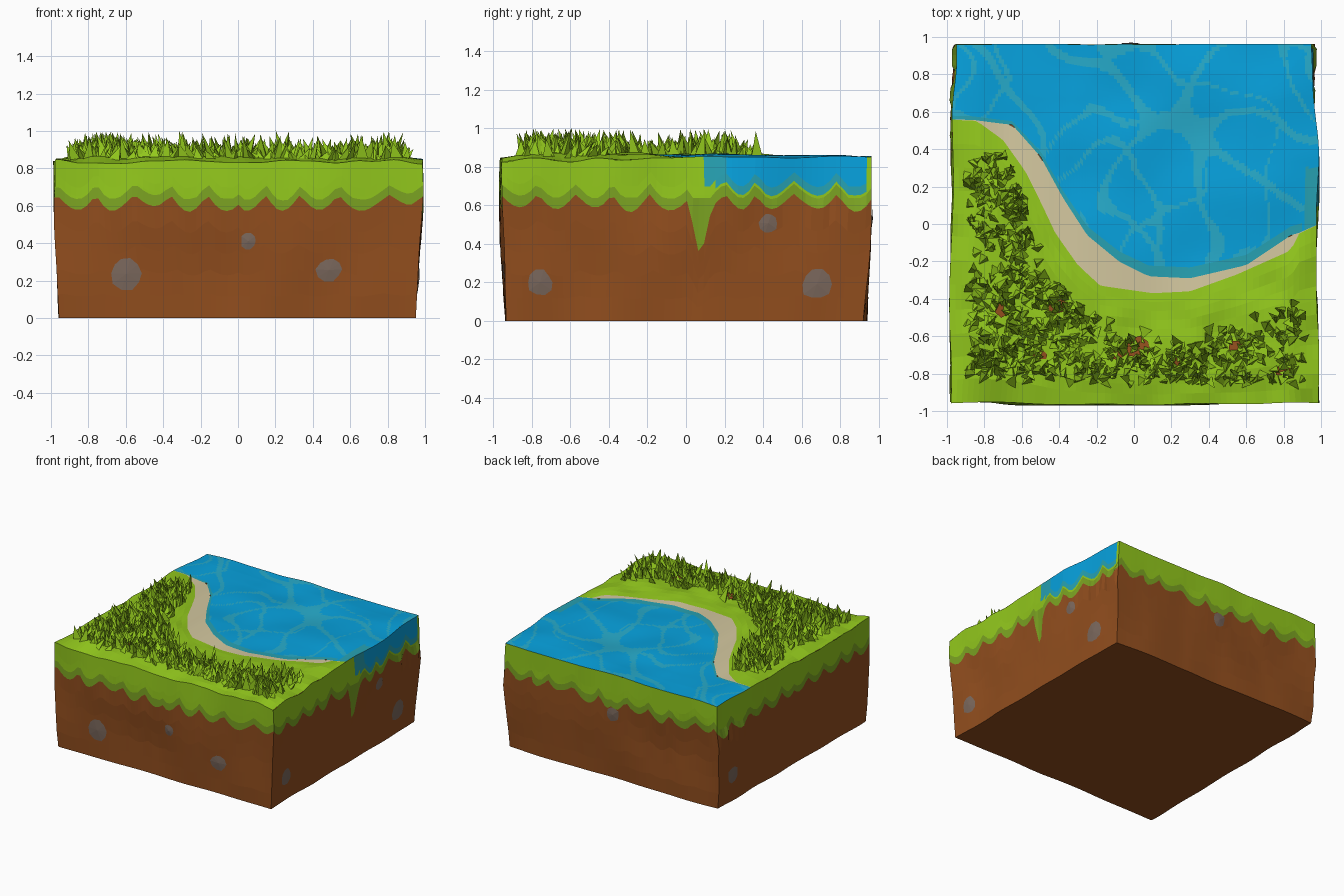
import bpy, bmesh, math, random
from mathutils import Vector, noise

if "Cube" in bpy.data.objects:
    bpy.data.objects.remove(bpy.data.objects["Cube"])

random.seed(4)
X, Y, N = 0.97, 0.95, 64          # half sizes and columns per side


def mat(name, r, g, b):
    m = bpy.data.materials.new(name)
    m.diffuse_color = (r, g, b, 1)
    m.use_nodes = True
    m.node_tree.nodes["Principled BSDF"].inputs["Base Color"].default_value = m.diffuse_color
    return m


GRASS, DARK, DIRT, WATER, TEAL, SAND, ROCK, RIPPLE = range(8)
MATS = [mat("grass green", 0.29, 0.58, 0.012), mat("dark grass green", 0.2, 0.37, 0.016),
        mat("soil brown", 0.29, 0.077, 0.013), mat("water blue", 0.002, 0.36, 0.73),
        mat("shallow teal", 0.02, 0.36, 0.45), mat("sand beige", 0.66, 0.58, 0.35),
        mat("stone grey", 0.2, 0.14, 0.11), mat("ripple blue", 0.02, 0.41, 0.6)]

# Shoreline as y over x: land side and water side of the sand
LAND = [(-1, .55), (-.84, .55), (-.7, .45), (-.58, .28), (-.5, .12), (-.42, -.05), (-.3, -.22),
        (-.18, -.33), (.1, -.37), (.3, -.36), (.55, -.27), (.84, -.14), (.87, -.06), (1, 0)]
SEA = [(-1, .55), (-.86, .555), (-.65, .53), (-.5, .36), (-.38, .14), (-.25, -.06), (-.08, -.2),
       (.08, -.28), (.3, -.29), (.6, -.22), (.84, -.06), (.87, -.055), (1, 0)]
# Back limit of the grass tufts
TUFT = [(-1, .4), (-.76, .42), (-.62, .3), (-.5, -.2), (-.3, -.4), (-.1, -.55), (.3, -.6),
        (.6, -.52), (1, -.38)]


def interp(pts, x):
    for (x0, a), (x1, b) in zip(pts, pts[1:]):
        if x <= x1:
            return a + (b - a) * (x - x0) / (x1 - x0)
    return pts[-1][1]


def edge(x, y):
    return max(abs(x) / X, abs(y) / Y)


def top(x, y):
    """Height of the upper surface; bumpy land fades into calmer water."""
    k = max(0, min(1, (interp(LAND, x) - y) / 0.15))
    z = 0.853 + k * (0.01 + 0.022 * noise.noise(Vector((x * 6, y * 6, 2.3))))
    z += (1 - k) * 0.018 * noise.noise(Vector((x * 3, y * 3, 2.3)))
    return z - (0.005 + 0.02 * k) * max(0, (edge(x, y) - 0.85) / 0.15)


def deform(p):
    """Rough outer walls that bulge at the turf and taper to the base."""
    x, y, z = p
    k = min(1, edge(x, y)) ** 8
    n = noise.noise_vector(Vector((x * 2.6, y * 2.6, z * 2.6)))
    s = 1 + k * (0.012 if z > 0.55 else -0.022 + 0.032 * z / 0.55)
    back = k * max(0, y - 0.35) / 0.6 * (0.03 if z > 0.6 else 0.008)
    nx = x * (s - back) + 0.022 * k * n.x
    ny = y * s + 0.02 * k * n.y
    return Vector((max(-1, min(1, nx)), max(-0.97, min(0.962, ny)), z))


def finish(name, bm):
    bmesh.ops.dissolve_degenerate(bm, dist=1e-5, edges=bm.edges[:])
    me = bpy.data.meshes.new(name)
    bm.to_mesh(me)
    bm.free()
    for m in MATS:
        me.materials.append(m)
    ob = bpy.data.objects.new(name, me)
    bpy.context.collection.objects.link(ob)
    return ob


def sheet(name, rows, rule, cap=False):
    """Grid surface; rule(row, centre) gives each face's colour."""
    bm = bmesh.new()
    vs = [[bm.verts.new(deform(p)) for p in r] for r in rows]
    for i in range(len(rows) - 1):
        for j in range(len(rows[0]) - 1):
            f = bm.faces.new((vs[i][j], vs[i][j + 1], vs[i + 1][j + 1], vs[i + 1][j]))
            f.material_index = rule(i, f.calc_center_median())
    if cap:
        bm.faces.new(vs[0][-2::-1]).material_index = DIRT
    finish(name, bm)


# Upper surfaces: grass, beach and water
def band(lo, hi, n, cols=N):
    xs = [-X + 2 * X * i / cols for i in range(cols + 1)]
    return [[(x, y, top(x, y)) for x in xs for y in [lo(x) + (hi(x) - lo(x)) * i / n]]
            for i in range(n + 1)]


def land(x):
    return interp(LAND, x)


def sea(x):
    return interp(SEA, x)


def water_colour(i, c):
    if (i < 3 and c.x < 0.9) or (c.x > 0.91 and c.y < 0.3):
        return TEAL
    n = noise.noise(Vector((c.x * 2.1, c.y * 2.1, 3.1)))
    m = noise.noise(Vector((c.x * 3.2 + 5, c.y * 3.2, 9.4)))
    return RIPPLE if abs(n) < 0.05 or abs(m - 0.12) < 0.035 else WATER


sheet("grass_top", band(lambda x: -Y, land, 12), lambda i, c: GRASS)
sheet("beach", band(land, sea, 1), lambda i, c: SAND)
sheet("water_top", band(sea, lambda x: Y, 64, 2 * N), water_colour)

# Perimeter, counter-clockwise from the front left corner
ring = []
for a, b in (((-X, -Y), (X, -Y)), ((X, -Y), (X, Y)), ((X, Y), (-X, Y)), ((-X, Y), (-X, -Y))):
    ring += [(a[0] + (b[0] - a[0]) * i / N, a[1] + (b[1] - a[1]) * i / N) for i in range(N)]
ring.append(ring[0])


def fringe(x, y):
    """Scalloped lower edge of the turf, with one long drip on the right."""
    s = x + y if x * y < 0 else x - y
    s += 0.06 * noise.noise(Vector((x * 3, y * 3, 5)))
    depth = 0.08 + 0.06 * noise.noise(Vector((x * 3, y * 3, 0)))
    z = 0.66 - depth * abs(math.sin(s * math.pi / 0.2))
    if x > 0.96:
        z -= 0.28 * max(0, 1 - abs(y - 0.07) / 0.06)
    return z


def upper(x, y):
    return max(fringe(x, y), 0.58) + 0.055 + 0.015 * noise.noise(Vector((x * 5, y * 5, 4)))


def side_colour(i, c):
    wet = c.x > 0.9 and c.y < 0.945
    return (DARK, GRASS, TEAL if wet and c.y > 0.16 else GRASS,
            (WATER if c.y > 0.2 else TEAL) if wet and c.y > 0.1 else GRASS)[i]


soil = [[(x, y, fringe(x, y) * i / 5) for x, y in ring] for i in range(6)]
sheet("soil_sides", soil, lambda i, c: DIRT, cap=True)
turf = [[(x, y, fringe(x, y)) for x, y in ring]]
for lift in (0, 0.015, 0.06):
    turf.append([(x, y, upper(x, y) + lift) for x, y in ring])
turf.append([(x, y, top(x, y)) for x, y in ring])
sheet("turf_sides", turf, side_colour)

# Flat stones set flush into the soil walls: position, radius
for k, (x, y, z, r) in enumerate([(-.61, -Y, .24, .09), (.49, -Y, .26, .065), (.06, -Y, .41, .045),
                                  (X, -.77, .2, .065), (X, .68, .19, .085), (-.02, Y, .53, .06),
                                  (-X, .78, .22, .065), (X, .43, .51, .05)]):
    bm = bmesh.new()
    side = abs(x) == X
    out = Vector((x, 0, 0) if side else (0, y, 0)).normalized()
    pts = []
    for i in range(10):
        a, q = math.tau * i / 10, r * random.uniform(0.85, 1.1)
        u, v = q * math.cos(a), z + q * math.sin(a)
        pts.append(deform((x, y + u, v) if side else (x + u, y, v)) + out * 0.004)
    vs = [bm.verts.new(p) for p in pts]
    m = bm.verts.new(sum(pts, Vector()) / 10 + out * 0.006)
    for i in range(10):
        tri = [m, vs[i], vs[(i + 1) % 10]]
        bm.faces.new(tri if x == X or y == -Y else tri[::-1]).material_index = ROCK
    finish("stone_%d" % k, bm)

# Bare soil patches among the grass
bm = bmesh.new()
for x, y, r in [(.03, -.66, .075), (-.4, -.44, .065), (-.71, -.46, .05), (-.5, -.7, .045),
                (.24, -.74, .045), (.55, -.65, .05), (.8, -.78, .05), (-.08, -.7, .04)]:
    pts = []
    for i in range(8):
        a, q = i * math.pi / 4, r * random.uniform(0.7, 1.2)
        px, py = x + q * math.cos(a), y + 0.7 * q * math.sin(a)
        pts.append(bm.verts.new((px, py, top(px, py) + 0.009)))
    bm.faces.new(pts).material_index = DIRT
finish("soil_patches", bm)

# Spiky grass tufts as leaning three-sided blades
bm = bmesh.new()
count = 0
while count < 720:
    x, y = random.uniform(-0.88, 0.9), random.uniform(-0.85, 0.4)
    if y > interp(TUFT, x) + random.uniform(-0.08, 0.02):
        continue
    count += 1
    z, a = top(x, y), random.uniform(0, math.tau)
    base = []
    for t in (0, 2.1, 4.2):
        r = random.uniform(0.02, 0.05)
        base.append(bm.verts.new((x + r * math.cos(a + t), y + r * math.sin(a + t), z - 0.015)))
    tip = bm.verts.new((x + random.uniform(-.05, .05), y + random.uniform(-.05, .05),
                        z + random.choice((0.05, 0.06, 0.08, 0.115)) * random.uniform(0.8, 1.15)))
    for i in range(3):
        bm.faces.new((base[i], base[(i + 1) % 3], tip)).material_index = GRASS
finish("grass_tufts", bm)
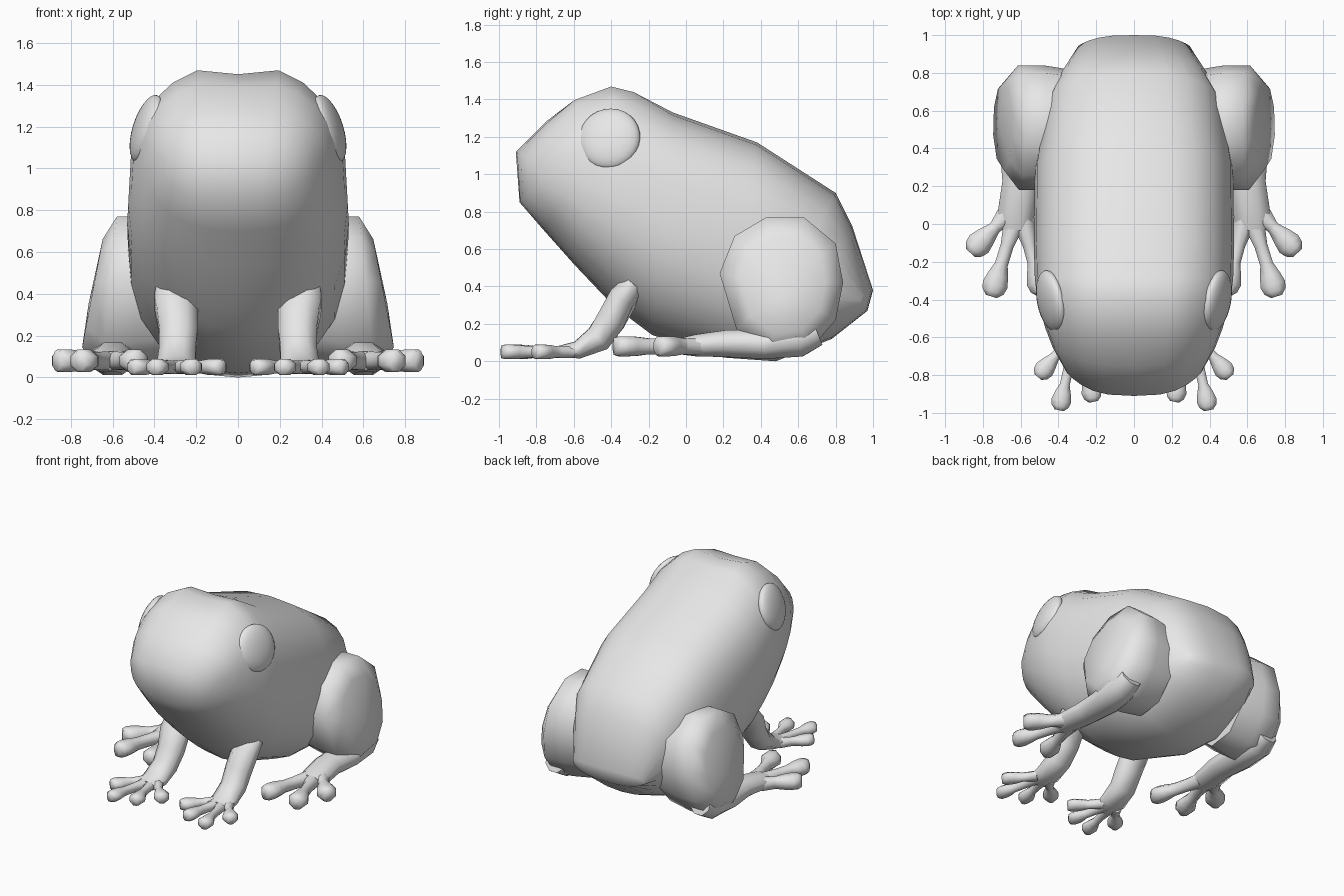
import bpy, bmesh, math
from mathutils import Vector, Matrix

if "Cube" in bpy.data.objects:
    bpy.data.objects.remove(bpy.data.objects["Cube"])

skin = bpy.data.materials.new("grey skin")
skin.diffuse_color = (0.8, 0.8, 0.8, 1)
skin.use_nodes = True
skin.node_tree.nodes["Principled BSDF"].inputs["Base Color"].default_value = skin.diffuse_color


def finish(name, bm, mirror=True, angle=60):
    bmesh.ops.recalc_face_normals(bm, faces=bm.faces)
    me = bpy.data.meshes.new(name)
    bm.to_mesh(me)
    bm.free()
    me.materials.append(skin)
    ob = bpy.data.objects.new(name, me)
    bpy.context.collection.objects.link(ob)
    bpy.ops.object.select_all(action='DESELECT')
    ob.select_set(True)
    bpy.context.view_layer.objects.active = ob
    bpy.ops.object.shade_smooth_by_angle(angle=math.radians(angle))
    if mirror:
        mod = ob.modifiers.new("mirror", 'MIRROR')
        mod.use_mirror_merge = False
    return ob


def bridge(bm, rings):
    for a, b in zip(rings, rings[1:]):
        n = len(a)
        for i in range(n):
            j = (i + 1) % n
            bm.faces.new((a[i], a[j], b[j], b[i]))


def tube(bm, path, sides=8):
    """Flattened tube: each path entry is x, y, z, half width, half height."""
    pts = [Vector(p[:3]) for p in path]
    rings = []
    for i, p in enumerate(path):
        t = (pts[min(i + 1, len(pts) - 1)] - pts[max(i - 1, 0)]).normalized()
        side = t.cross(Vector((0, 0, 1))).normalized()
        up = side.cross(t)
        ring = []
        for k in range(sides):
            a = 2 * math.pi * (k + 0.5) / sides
            ring.append(bm.verts.new(pts[i] + side * math.cos(a) * p[3] * 1.05
                                     + up * math.sin(a) * p[4] * 1.05))
        rings.append(ring)
    bridge(bm, rings)
    bm.faces.new(rings[0])
    bm.faces.new(rings[-1])


def toe(bm, root, tip, z, r, h, w):
    """Toe that narrows in the middle and swells into a rounded pad."""
    a, b = Vector((*root, z)), Vector((*tip, z))
    d = (b - a).normalized()
    path = [(*a, w * 1.7, h * 0.85), (*a.lerp(b, 0.4), w, h * 0.8)]
    for along, wide, tall in ((-1.6, w / r, 0.8), (-0.7, 0.82, 0.95), (0, 1, 1),
                              (0.55, 0.86, 1), (0.95, 0.45, 0.85)):
        path.append((*(b + d * r * along), r * wide, h * tall))
    tube(bm, path)


# Body: slanted sections (top y, z, bottom y, z, half width, end curvature, brow bump)
sections = [
    (-0.91, 1.12, -0.89, 0.85, 0.36, 0.12, 0),
    (-0.75, 1.28, -0.76, 0.70, 0.43, 0.10, 0),
    (-0.60, 1.39, -0.60, 0.52, 0.47, 0.05, 0.02),
    (-0.40, 1.45, -0.42, 0.33, 0.51, 0.00, 0.035),
    (-0.28, 1.43, -0.30, 0.23, 0.525, 0.00, 0.025),
    (-0.07, 1.33, -0.18, 0.14, 0.53, 0.00, 0),
    (0.38, 1.17, 0.20, 0.02, 0.525, 0.00, 0),
    (0.80, 0.90, 0.48, 0.00, 0.47, -0.04, 0),
    (0.89, 0.72, 0.78, 0.12, 0.39, -0.05, 0),
    (1.00, 0.38, 0.97, 0.27, 0.30, -0.05, 0),
]
bm = bmesh.new()
N = 24
rings = []
for ty, tz, by, bz, w, curve, bump in sections:
    ring = []
    for k in range(N):
        a = 2 * math.pi * k / N
        c, s = math.cos(a), math.sin(a)
        e = 2 / (2.8 if s > 0 else 2.05 if -0.5 < ty < 0.1 else 2.3)
        u = math.copysign(abs(c) ** e, c) if abs(c) > 1e-6 else 0
        v = math.copysign(abs(s) ** e, s) if abs(s) > 1e-6 else 0
        f = (v + 1) / 2
        z = bz + (tz - bz) * f
        if v > 0:
            z += bump * math.exp(-((abs(u * w) - 0.22) / 0.1) ** 2)
        ring.append(bm.verts.new((u * w, by + (ty - by) * f + curve * abs(u) ** 3, z)))
    rings.append(ring)
bridge(bm, rings)
for ring in (rings[0], rings[-1]):
    for i in range(N // 2):
        quad = [ring[i], ring[i + 1], ring[(N - i - 1) % N], ring[(N - i) % N]]
        bm.faces.new(list(dict.fromkeys(quad)))
finish("body", bm, mirror=False, angle=70)

# Eyes: flattened spheres tilted up and forward
bm = bmesh.new()
rot = Vector((1, -0.2, 0.32)).to_track_quat('X', 'Z').to_matrix().to_4x4()
bmesh.ops.create_uvsphere(bm, u_segments=24, v_segments=14, radius=1,
                          matrix=Matrix.Translation((0.437, -0.41, 1.19)) @ rot
                          @ Matrix.Diagonal((0.06, 0.168, 0.168, 1)))
finish("eyes", bm)

# Thighs: side outline swept outwards and domed
outline = [(0.18, 0.47), (0.26, 0.67), (0.43, 0.77), (0.63, 0.77), (0.80, 0.63),
           (0.84, 0.42), (0.80, 0.22), (0.66, 0.06), (0.45, 0.03), (0.27, 0.17)]
cy, cz = 0.52, 0.41
bm = bmesh.new()
rings = []
for f, x0, slope in ((0.92, 0.32, 0), (1, 0.48, -0.05), (1, 0.615, -0.10), (0.70, 0.695, -0.19)):
    rings.append([bm.verts.new((x0 + slope * f * (z - cz), cy + (y - cy) * f, cz + (z - cz) * f))
                  for y, z in outline])
bridge(bm, rings)
bm.faces.new(rings[0])
tip = bm.verts.new((0.715, cy, cz - 0.06))
for i in range(len(outline)):
    bm.faces.new((rings[-1][i], rings[-1][(i + 1) % len(outline)], tip))
finish("thighs", bm)

# Hind shins and feet
bm = bmesh.new()
tube(bm, [(0.61, 0.70, 0.16, 0.08, 0.08), (0.61, 0.60, 0.12, 0.11, 0.10),
          (0.60, 0.42, 0.09, 0.115, 0.08),
          (0.60, 0.22, 0.095, 0.10, 0.075), (0.625, 0.05, 0.085, 0.10, 0.06),
          (0.63, -0.03, 0.08, 0.085, 0.045)])
for root, end in (((0.67, 0.05), (0.82, -0.105)), ((0.63, 0.02), (0.735, -0.32)),
                  ((0.59, 0.02), (0.50, -0.31))):
    toe(bm, root, end, 0.08, 0.07, 0.055, 0.036)
finish("hind_feet", bm)

# Forelegs and front feet
bm = bmesh.new()
tube(bm, [(0.31, -0.27, 0.42, 0.09, 0.06), (0.295, -0.335, 0.34, 0.105, 0.075),
          (0.285, -0.40, 0.22, 0.095, 0.08), (0.29, -0.47, 0.12, 0.09, 0.075),
          (0.295, -0.58, 0.06, 0.095, 0.048), (0.30, -0.68, 0.05, 0.085, 0.033)])
for root, end in (((0.35, -0.62), (0.475, -0.77)), ((0.32, -0.64), (0.385, -0.935)),
                  ((0.28, -0.64), (0.225, -0.89)), ((0.25, -0.62), (0.11, -0.765))):
    toe(bm, root, end, 0.05, 0.055, 0.04, 0.027)
finish("forelegs", bm)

§ **Activity**: Find the lines that mention "into" in the entries and show them.

§ **Final answer**:
    """Height of the upper surface; bumpy land fades into calmer water."""
# Flat stones set flush into the soil walls: position, radius
    """Toe that narrows in the middle and swells into a rounded pad."""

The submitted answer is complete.